Boards sometimes cut a CEO’s pay following poor performance. This study examines whether such CEO paycuts really work.
We identify 1,496 instances of large CEO paycuts during the period 1994-2013. We then create a propensity-score-matched control group of firms that did not cut their CEOs’ pay and employ a difference-in-differences approach to examine the consequences of paycuts.
Our results show that, following a paycut, CEOs are likely to engage in earnings management in an attempt to accelerate improvement in the reported performance and to achieve a speedier restoration of their pay to pre-cut levels.
Further, we find that improvement in long-term performance after a paycut occurs only for those firms with lower levels of earnings management after the paycut.
Finally, we show that paycuts are more likely to lead to unintended value-destroying consequences in the absence of high institutional ownership or when the CEO is sufficiently entrenched, thereby impairing the effectiveness of internal monitoring by boards.
By: Gerald J. Lobo (University of Houston – C.T. Bauer College of Business), Hariom Manchiraju (Indian School of Business (ISB), Hyderabad), and Swaminathan Sridharan (Northwestern University – Kellogg School of Management)

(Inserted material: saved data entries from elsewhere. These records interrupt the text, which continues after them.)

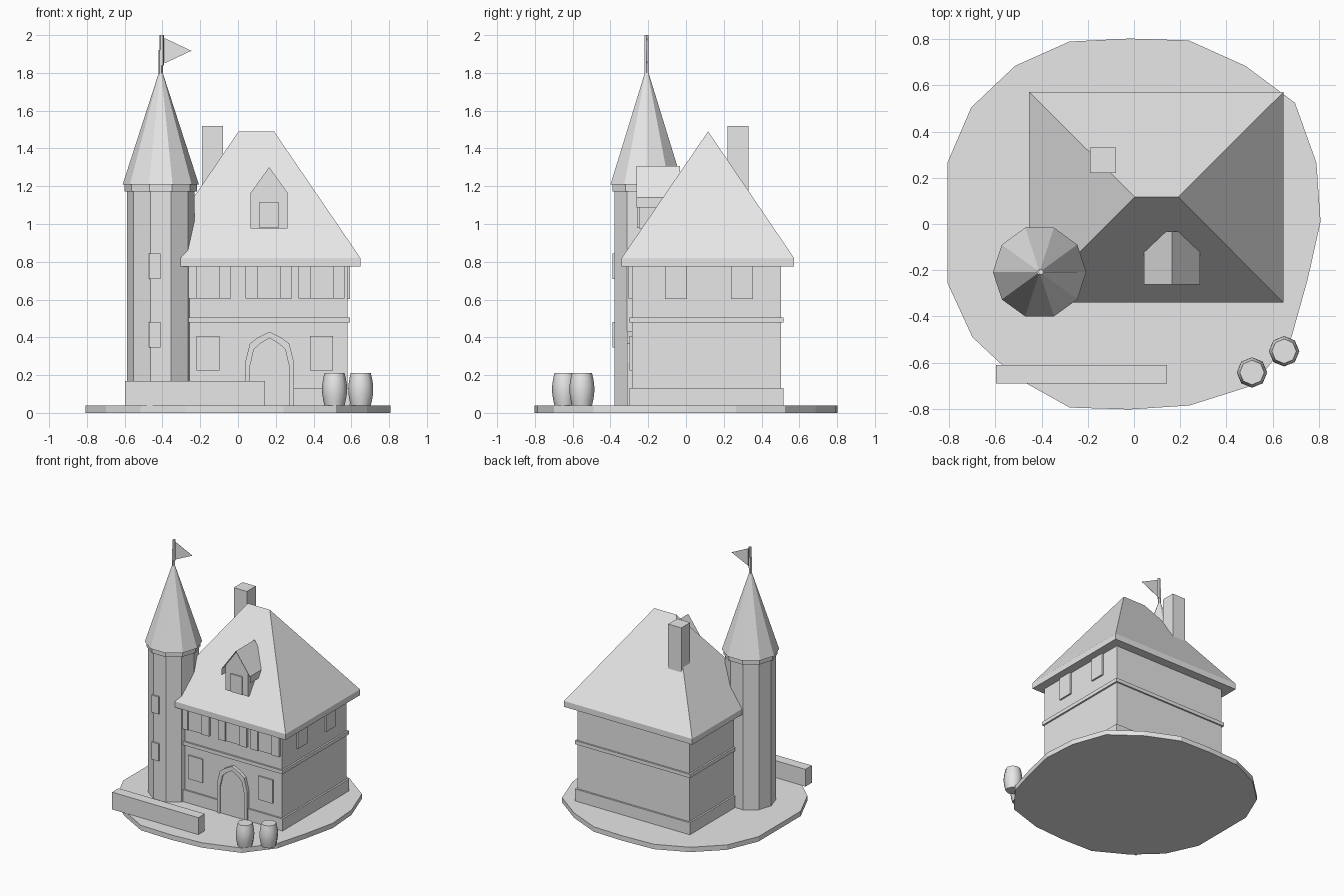
import bpy, bmesh, math

if "Cube" in bpy.data.objects:
    bpy.data.objects.remove(bpy.data.objects["Cube"])

stone = bpy.data.materials.new("light_grey")
stone.diffuse_color = (0.8, 0.8, 0.8, 1)
stone.use_nodes = True
stone.node_tree.nodes["Principled BSDF"].inputs["Base Color"].default_value = stone.diffuse_color


def finish(name, bm, recalc=True):
    if recalc:
        bmesh.ops.recalc_face_normals(bm, faces=bm.faces[:])
    me = bpy.data.meshes.new(name)
    bm.to_mesh(me)
    bm.free()
    me.materials.append(stone)
    ob = bpy.data.objects.new(name, me)
    bpy.context.collection.objects.link(ob)
    return ob


def loft(name, rings):
    """Skin closed rings of equal length and cap both ends."""
    bm = bmesh.new()
    vs = [[bm.verts.new(p) for p in r] for r in rings]
    n = len(vs[0])
    for a, b in zip(vs, vs[1:]):
        for i in range(n):
            j = (i + 1) % n
            bm.faces.new((a[i], a[j], b[j], b[i]))
    bm.faces.new(vs[0][::-1])
    bm.faces.new(vs[-1])
    return finish(name, bm)


def box(name, x0, x1, y0, y1, z0, z1):
    c = [(x0, y0), (x1, y0), (x1, y1), (x0, y1)]
    return loft(name, [[(x, y, z) for x, y in c] for z in (z0, z1)])


def prism_y(name, pts, y0, y1):
    """Extrude an x-z outline along y."""
    return loft(name, [[(x, y, z) for x, z in pts] for y in (y0, y1)])


def lathe(name, cx, cy, n, profile):
    ang = [2 * math.pi * i / n for i in range(n)]
    return loft(name, [[(cx + r * math.cos(a), cy + r * math.sin(a), z) for a in ang]
                       for r, z in profile])


# Irregular round base slab
outline = [(.808, .01), (.79, .265), (.697, .525), (.482, .685), (.237, .795), (-.02, .803),
           (-.28, .79), (-.515, .685), (-.705, .505), (-.808, .265), (-.808, 0),
           (-.808, -.255), (-.70, -.49), (-.515, -.663), (-.278, -.795), (-.02, -.803),
           (.24, -.786), (.518, -.698), (.682, -.49), (.752, -.24)]
loft("base_slab", [[(x, y, z) for x, y in outline] for z in (0, .038)])

# House body, plinth and floor band
box("house_walls", -.382, .58, -.287, .503, .03, .778)
box("plinth", -.395, .593, -.30, .517, .03, .131)
box("floor_band", -.395, .593, -.30, .515, .478, .506)

# Hipped main roof with eave edge
X0, X1, Y0, Y1 = -.454, .648, -.341, .572
bm = bmesh.new()
eave = [[bm.verts.new((x, y, z)) for x, y in ((X0, Y0), (X1, Y0), (X1, Y1), (X0, Y1))]
        for z in (.775, .82)]
ra, rb = bm.verts.new((.003, .117, 1.49)), bm.verts.new((.191, .117, 1.49))
lo, hi = eave
bm.faces.new(lo)
for i in range(4):
    j = (i + 1) % 4
    bm.faces.new((lo[i], lo[j], hi[j], hi[i]))
bm.faces.new((hi[0], hi[1], rb, ra))
bm.faces.new((hi[1], hi[2], rb))
bm.faces.new((hi[2], hi[3], ra, rb))
bm.faces.new((hi[3], hi[0], ra))
finish("main_roof", bm)

# Chimney
box("chimney", -.191, -.079, .221, .331, 1.10, 1.52)

# Dormer: gabled wall, open-ended roof sheet with eave flaps, window
DX = .165
prism_y("dormer_wall", [(DX - .098, .975), (DX + .098, .975), (DX + .098, 1.165),
                        (DX, 1.301), (DX - .098, 1.165)], -.25, -.04)
bm = bmesh.new()
sheet = [(DX - .121, 1.088), (DX - .121, 1.14), (DX, 1.307), (DX + .121, 1.14), (DX + .121, 1.088)]
front, back = [[bm.verts.new((x, y, z)) for x, z in sheet] for y in (-.263, -.033)]
for i in range(4):
    bm.faces.new((front[i + 1], front[i], back[i], back[i + 1]))
for f in bm.faces:
    f.normal_update()
if sum(f.normal.z for f in bm.faces) < 0:
    bmesh.ops.reverse_faces(bm, faces=bm.faces[:])
finish("dormer_roof", bm, recalc=False)
box("dormer_window", DX - .05, DX + .05, -.259, -.24, .978, 1.117)

# Round tower, cornice and spire
TX, TY = -.409, -.208
lathe("tower_shaft", TX, TY, 10, [(.178, .03), (.178, 1.18)])
lathe("tower_cornice", TX, TY, 10, [(.191, 1.172), (.191, 1.21)])
lathe("tower_spire", TX, TY, 10, [(.202, 1.208), (.004, 1.82)])
for i, z in enumerate((.345, .71)):
    box(f"tower_window_{i}", -.470, -.411, -.390, -.34, z, z + .135)

# Flag pole and pennant
lathe("flag_pole_lower", TX - .001, TY, 6, [(.012, 1.77), (.012, 1.92)])
lathe("flag_pole_upper", TX + .006, TY, 6, [(.012, 1.84), (.012, 2.0)])
prism_y("pennant", [(-.39, 1.985), (-.247, 1.917), (-.39, 1.85)], TY - .001, TY + .001)


# Pointed door with surround
def arch(w, spring, shoulder, top):
    half = [(w, .035), (w, spring), (w * .8, shoulder - .03), (w * .5, shoulder)]
    return ([(.167 + x, z) for x, z in half] + [(.167, top)]
            + [(.167 - x, z) for x, z in half[::-1]])


outer, inner = arch(.13, .265, .397, .43), arch(.104, .245, .365, .396)
bm = bmesh.new()
grid = [[bm.verts.new((x, y, z)) for x, z in pts]
        for pts, y in ((outer, -.27), (outer, -.312), (inner, -.312), (inner, -.27))]
for k in range(4):
    a, b = grid[k], grid[(k + 1) % 4]
    for i in range(len(outer) - 1):
        bm.faces.new((a[i], a[i + 1], b[i + 1], b[i]))
bm.faces.new([g[0] for g in grid])
bm.faces.new([g[-1] for g in grid][::-1])
finish("door_surround", bm)
prism_y("door", inner, -.302, -.27)

# Ground floor windows
for i, x in enumerate((-.159, .443)):
    box(f"lower_window_{i}", x - .061, x + .061, -.298, -.27, .225, .408)

# Upper windows with shutters
for i, x in enumerate((-.159, .163, .443)):
    w = .06
    box(f"upper_window_{i}", x - w, x + w, -.296, -.27, .605, .785)
    for s in (-1, 1):
        cx = x + s * (w + .031)
        box(f"shutter_{i}_{s}", cx - .031, cx + .031, -.305, -.27, .605, .785)

# Side windows
for i, y in enumerate((-.052, .297)):
    box(f"side_window_{i}", .56, .593, y - .058, y + .058, .603, .785)

# Low garden wall
box("garden_wall", -.598, .142, -.690, -.611, .036, .17)

# Bulging barrels
for i, (x, y) in enumerate(((.511, -.643), (.65, -.551))):
    b = lathe(f"barrel_{i}", x, y, 8,
              [(.053, .038), (.060, .068), (.065, .10), (.066, .125), (.065, .15),
               (.060, .182), (.053, .212)])
    bpy.ops.object.select_all(action='DESELECT')
    b.select_set(True)
    bpy.context.view_layer.objects.active = b
    bpy.ops.object.shade_smooth_by_angle(angle=math.radians(50))
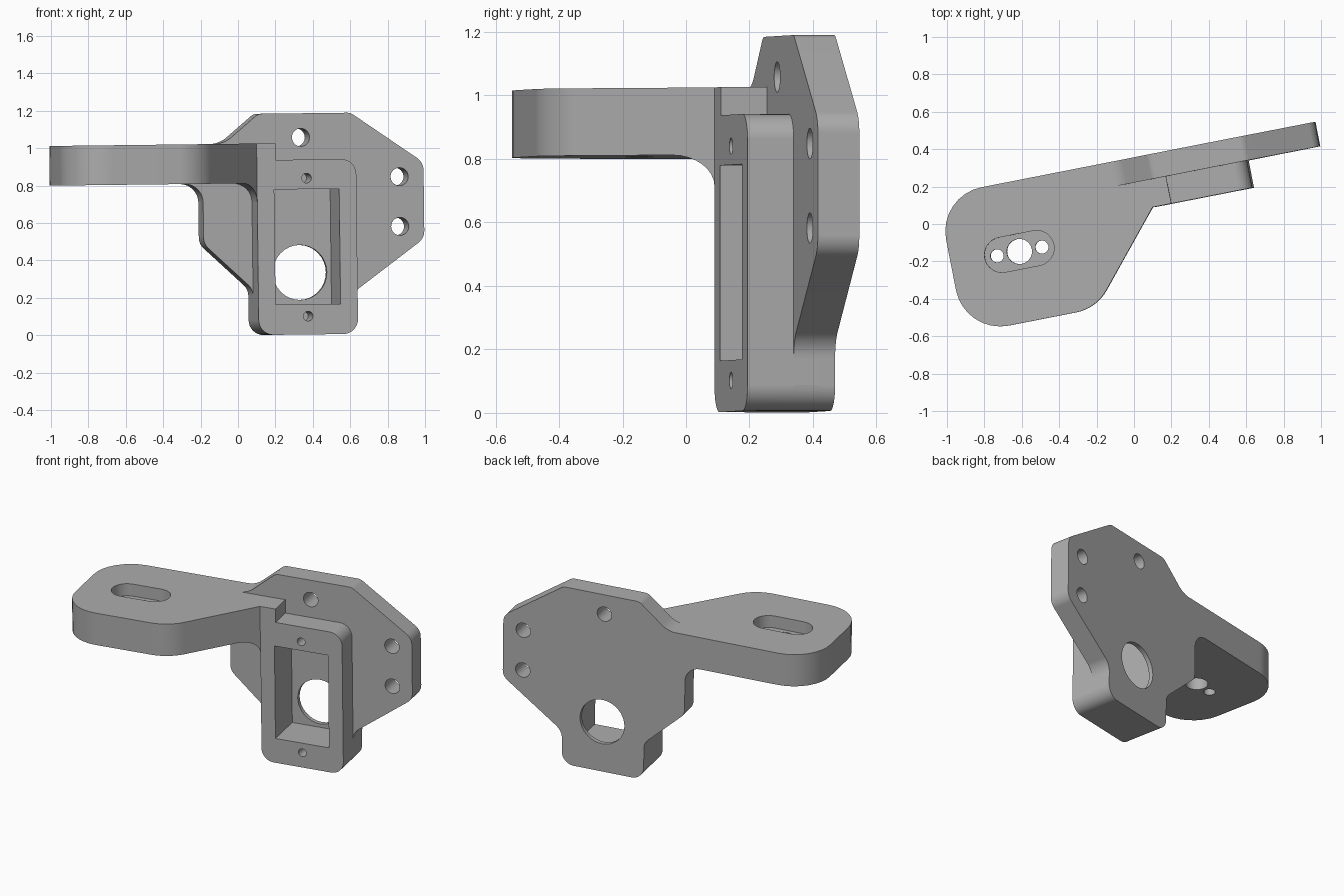
import bpy, bmesh, math
from mathutils import Matrix, Vector

if "Cube" in bpy.data.objects:
    bpy.data.objects.remove(bpy.data.objects["Cube"], do_unlink=True)

grey = bpy.data.materials.new("plain_grey")
grey.use_nodes = True
grey.diffuse_color = (0.42, 0.42, 0.42, 1)
grey.node_tree.nodes["Principled BSDF"].inputs["Base Color"].default_value = grey.diffuse_color


def rounded(corners, steps=8):
    """Outline from (a, b, radius) corners, each rounded by an arc."""
    out = []
    for i, (a, b, r) in enumerate(corners):
        p = Vector((a, b))
        if not r:
            out.append(p)
            continue
        d0 = (Vector(corners[i - 1][:2]) - p).normalized()
        d1 = (Vector(corners[(i + 1) % len(corners)][:2]) - p).normalized()
        half = d0.angle(d1) / 2
        mid = (d0 + d1).normalized()
        centre = p + mid * (r / math.sin(half))
        start = p + d0 * (r / math.tan(half)) - centre
        end = p + d1 * (r / math.tan(half)) - centre
        sweep = start.angle_signed(end)
        for k in range(steps + 1):
            t = -sweep * k / steps
            out.append(centre + Matrix.Rotation(t, 2) @ start)
    return out


def box_outline(a0, a1, b0, b1, r=0):
    return rounded([(a0, b0, r), (a1, b0, r), (a1, b1, r), (a0, b1, r)])


def circle(a, b, r):
    return box_outline(a - r, a + r, b - r, b + r, r)


def prism(name, outline, lo, hi, upright=False):
    """Extrude an outline upwards (plan shapes) or front to back (upright shapes)."""
    def place(p, h):
        return (p.x, h, p.y) if upright else (p.x, p.y, h)
    bm = bmesh.new()
    face = bm.faces.new([bm.verts.new(place(p, lo)) for p in outline])
    side = bmesh.ops.extrude_face_region(bm, geom=[face])
    shift = Vector(place(Vector((0, 0)), hi - lo))
    bmesh.ops.translate(bm, vec=shift, verts=[g for g in side["geom"] if isinstance(g, bmesh.types.BMVert)])
    bmesh.ops.remove_doubles(bm, verts=bm.verts, dist=1e-5)
    bmesh.ops.recalc_face_normals(bm, faces=bm.faces)
    mesh = bpy.data.meshes.new(name)
    bm.to_mesh(mesh)
    bm.free()
    mesh.materials.append(grey)
    obj = bpy.data.objects.new(name, mesh)
    bpy.context.collection.objects.link(obj)
    return obj


def combine(target, other, operation):
    mod = target.modifiers.new(operation, 'BOOLEAN')
    mod.operation, mod.object, mod.solver = operation, other, 'EXACT'
    bpy.context.view_layer.objects.active = target
    bpy.ops.object.modifier_apply(modifier=mod.name)
    bpy.data.objects.remove(other, do_unlink=True)


LEFT, RIGHT, FRONT, BACK = 0.12, 0.661, 0.068, 0.349
ARM_LOW, ARM_TOP, MID = 0.812, 1.024, 0.39

# Horizontal arm: plan shape trimmed by a side profile with a filleted underside
bracket = prism("bracket", rounded([
    (-0.997, BACK, 0.24), (-0.997, -0.405, 0.24), (-0.28, -0.405, 0.24),
    (LEFT, FRONT, 0), (0.222, FRONT, 0), (0.222, BACK, 0)]), 0.5, ARM_TOP)
profile = prism("arm_profile", rounded([
    (-1.2, 1.2, 0), (0.4, 1.2, 0), (0.4, 0.68, 0), (LEFT, 0.68, 0),
    (LEFT, ARM_LOW, 0.1), (-1.2, ARM_LOW, 0)]), -1, 1, True)
combine(bracket, profile, 'INTERSECT')

# Mounting plate at the back
plate = prism("mounting_plate", rounded([
    (LEFT, 0, 0.08), (LEFT, 0.245, 0.08), (-0.146, 0.49, 0.08), (-0.146, ARM_LOW, 0.1),
    (-0.3, ARM_LOW, 0), (-0.3, ARM_TOP, 0), (-0.03, ARM_TOP, 0.15), (0.16, 1.183, 0.06),
    (0.662, 1.183, 0.06), (1.057, 0.913, 0.08), (1.057, 0.507, 0.08),
    (RIGHT, 0.217, 0.1), (RIGHT, 0, 0.08)]), 0.216, BACK, True)
combine(bracket, plate, 'UNION')

# Housing in front of the plate
housing = prism("housing", rounded([
    (LEFT, 0, 0.08), (RIGHT, 0, 0.08), (RIGHT, 0.935, 0.08), (LEFT, 0.935, 0)]),
    FRONT, 0.3, True)
combine(bracket, housing, 'UNION')

# Housing cavity, shaft hole and screw holes
cuts = [prism("cavity", box_outline(0.213, 0.567, 0.162, 0.777), -0.1, 0.32, True),
        prism("shaft_hole", circle(0.397, 0.332, 0.147), 0.25, 0.5, True)]
for z in (0.098, 0.836):
    cuts.append(prism("screw_hole", circle(MID, z, 0.026), -0.1, 0.2, True))
for u, z in ((MID, 1.054), (0.925, 0.838), (0.925, 0.572)):
    cuts.append(prism("plate_hole", circle(u, z, 0.048), 0.1, 0.5, True))

# Slotted recess and through holes in the arm
SU, SV = -0.625, -0.027
cuts.append(prism("slot", box_outline(SU - 0.188, SU + 0.188, SV - 0.094, SV + 0.094, 0.094),
                  ARM_TOP - 0.08, 1.2))
for offset, r in ((-0.122, 0.035), (0, 0.067), (0.122, 0.035)):
    cuts.append(prism("arm_hole", circle(SU + offset, SV, r), 0.7, 1.2))
for cutter in cuts:
    combine(bracket, cutter, 'DIFFERENCE')

# Turn the finished part, with its very slight tilt
bracket.data.transform(Matrix.Translation((0.007, 0, 0)) @ Matrix.Rotation(-0.012, 4, 'Y')
                       @ Matrix.Rotation(math.radians(11.1), 4, 'Z'))

# Smooth curves, crisp edges and flat broad faces
bpy.ops.object.select_all(action='DESELECT')
bracket.select_set(True)
bpy.context.view_layer.objects.active = bracket
bpy.ops.object.shade_smooth_by_angle(angle=math.radians(30))
weighted = bracket.modifiers.new("even_normals", 'WEIGHTED_NORMAL')
weighted.keep_sharp = True
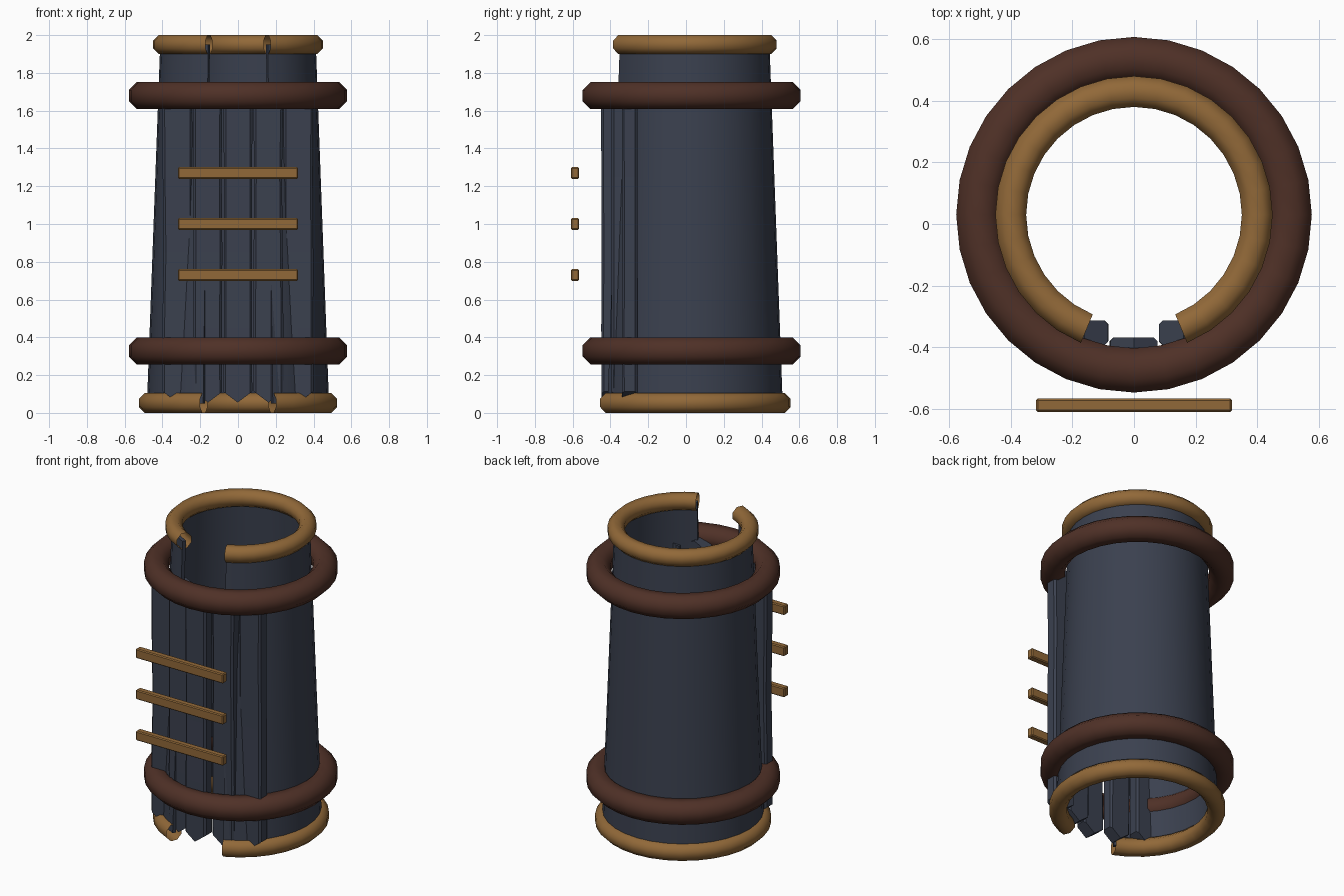
import bpy, bmesh, math, random

if "Cube" in bpy.data.objects:
    bpy.data.objects.remove(bpy.data.objects["Cube"])

random.seed(4)
CY = 0.03          # centre of the round parts in y
SEG = 32


def material(name, rgb):
    m = bpy.data.materials.new(name)
    m.diffuse_color = (*rgb, 1)
    m.use_nodes = True
    m.node_tree.nodes["Principled BSDF"].inputs["Base Color"].default_value = m.diffuse_color
    return m


SLATE = material("slate", (0.043, 0.052, 0.078))
GOLD = material("ochre", (0.285, 0.140, 0.040))
BROWN = material("dark brown", (0.078, 0.030, 0.020))


def finish(bm, name, mat, smooth=None):
    bmesh.ops.recalc_face_normals(bm, faces=bm.faces[:])
    me = bpy.data.meshes.new(name)
    bm.to_mesh(me)
    bm.free()
    me.materials.append(mat)
    ob = bpy.data.objects.new(name, me)
    bpy.context.collection.objects.link(ob)
    if smooth:
        bpy.ops.object.select_all(action='DESELECT')
        ob.select_set(True)
        bpy.context.view_layer.objects.active = ob
        bpy.ops.object.shade_smooth_by_angle(angle=math.radians(smooth))
    return ob


def sweep(name, mat, profile, gap, closed, smooth):
    """Turn an (r, z) profile about the vertical axis, leaving out `gap` segments at the front."""
    bm = bmesh.new()
    count = SEG - gap + (1 if gap else 0)
    rows = []
    for i in range(count):
        a = (i + gap / 2) * 2 * math.pi / SEG
        rows.append([bm.verts.new((r * math.sin(a), CY - r * math.cos(a), z)) for r, z in profile])
    n = len(profile)
    for i in range(count if not gap else count - 1):
        p, q = rows[i], rows[(i + 1) % count]
        for j in range(n if closed else n - 1):
            k = (j + 1) % n
            bm.faces.new((p[j], q[j], q[k], p[k]))
    if gap and name == "shell":
        bm.faces.new(rows[0])
        bm.faces.new(rows[-1])
    return finish(bm, name, mat, smooth)


def hoop(name, mat, major, z, half, gap=0):
    """Ring with an eight-sided tube, flat on top and on the outside."""
    r = half / math.cos(math.pi / 8)
    profile = [(major + r * math.cos((k + .5) * math.pi / 4),
                z + r * math.sin((k + .5) * math.pi / 4)) for k in range(8)]
    return sweep(name, mat, profile, gap, True, 50)


# Tapered shell, open at the front
T = 0.012
sweep("shell", SLATE, [(0.47 + T, 0.05), (0.40 + T, 1.95), (0.40 - T, 1.95), (0.47 - T, 0.05)],
      4, True, 30)

# Open rims and closed outer hoops
hoop("top_rim", GOLD, 0.40, 1.95, 0.05, 4)
hoop("bottom_rim", GOLD, 0.472, 0.0525, 0.0525, 4)
hoop("upper_hoop", BROWN, 0.505, 1.68, 0.072)
hoop("lower_hoop", BROWN, 0.505, 0.328, 0.072)


def plank(name, cx, front, back):
    """Upright board with chamfered edges, pointed ends and slightly uneven sides."""
    bm = bmesh.new()
    c = 0.012
    levels = [0.055, 0.45, 0.85, 1.25, 1.70]
    rows = []
    for i, z in enumerate(levels):
        w = 0.08 - random.uniform(0, 0.006)
        s = random.uniform(-0.002, 0.002)
        f = front + random.uniform(0, 0.004)
        pts = [(0, f), (w - c, f), (w, f + c), (w, back - c), (w - c, back),
               (0, back), (c - w, back), (-w, back - c), (-w, f + c), (c - w, f)]
        slope = 0.75 if i == 0 else (-0.5 if i == len(levels) - 1 else 0)
        rows.append([bm.verts.new((cx + s + x, y, z + slope * abs(x))) for x, y in pts])
    for p, q in zip(rows, rows[1:]):
        for j in range(10):
            k = (j + 1) % 10
            bm.faces.new((p[j], p[k], q[k], q[j]))
    for r in (rows[0], rows[-1]):
        bm.faces.new(r[0:6])
        bm.faces.new(r[5:] + r[:1])
    finish(bm, name, SLATE)


# Five boards closing the front, stepped back toward the sides
for i in range(-2, 3):
    front = (-0.45, -0.395, -0.34)[abs(i)]
    plank(f"plank_{i + 3}", 0.16 * i, front, front + 0.082)

# Three cross bars in front of the boards
for i, z in enumerate((0.73, 1.0, 1.27)):
    bm = bmesh.new()
    bmesh.ops.create_cube(bm, size=1)
    for v in bm.verts:
        v.co = (v.co.x * 0.636, v.co.y * 0.044 - 0.588, v.co.z * 0.062 + z)
    bmesh.ops.bevel(bm, geom=bm.edges[:], offset=0.006, segments=1, affect='EDGES')
    finish(bm, f"cross_bar_{i + 1}", GOLD)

Read the forthcoming Journal of Accounting and Public Policy article here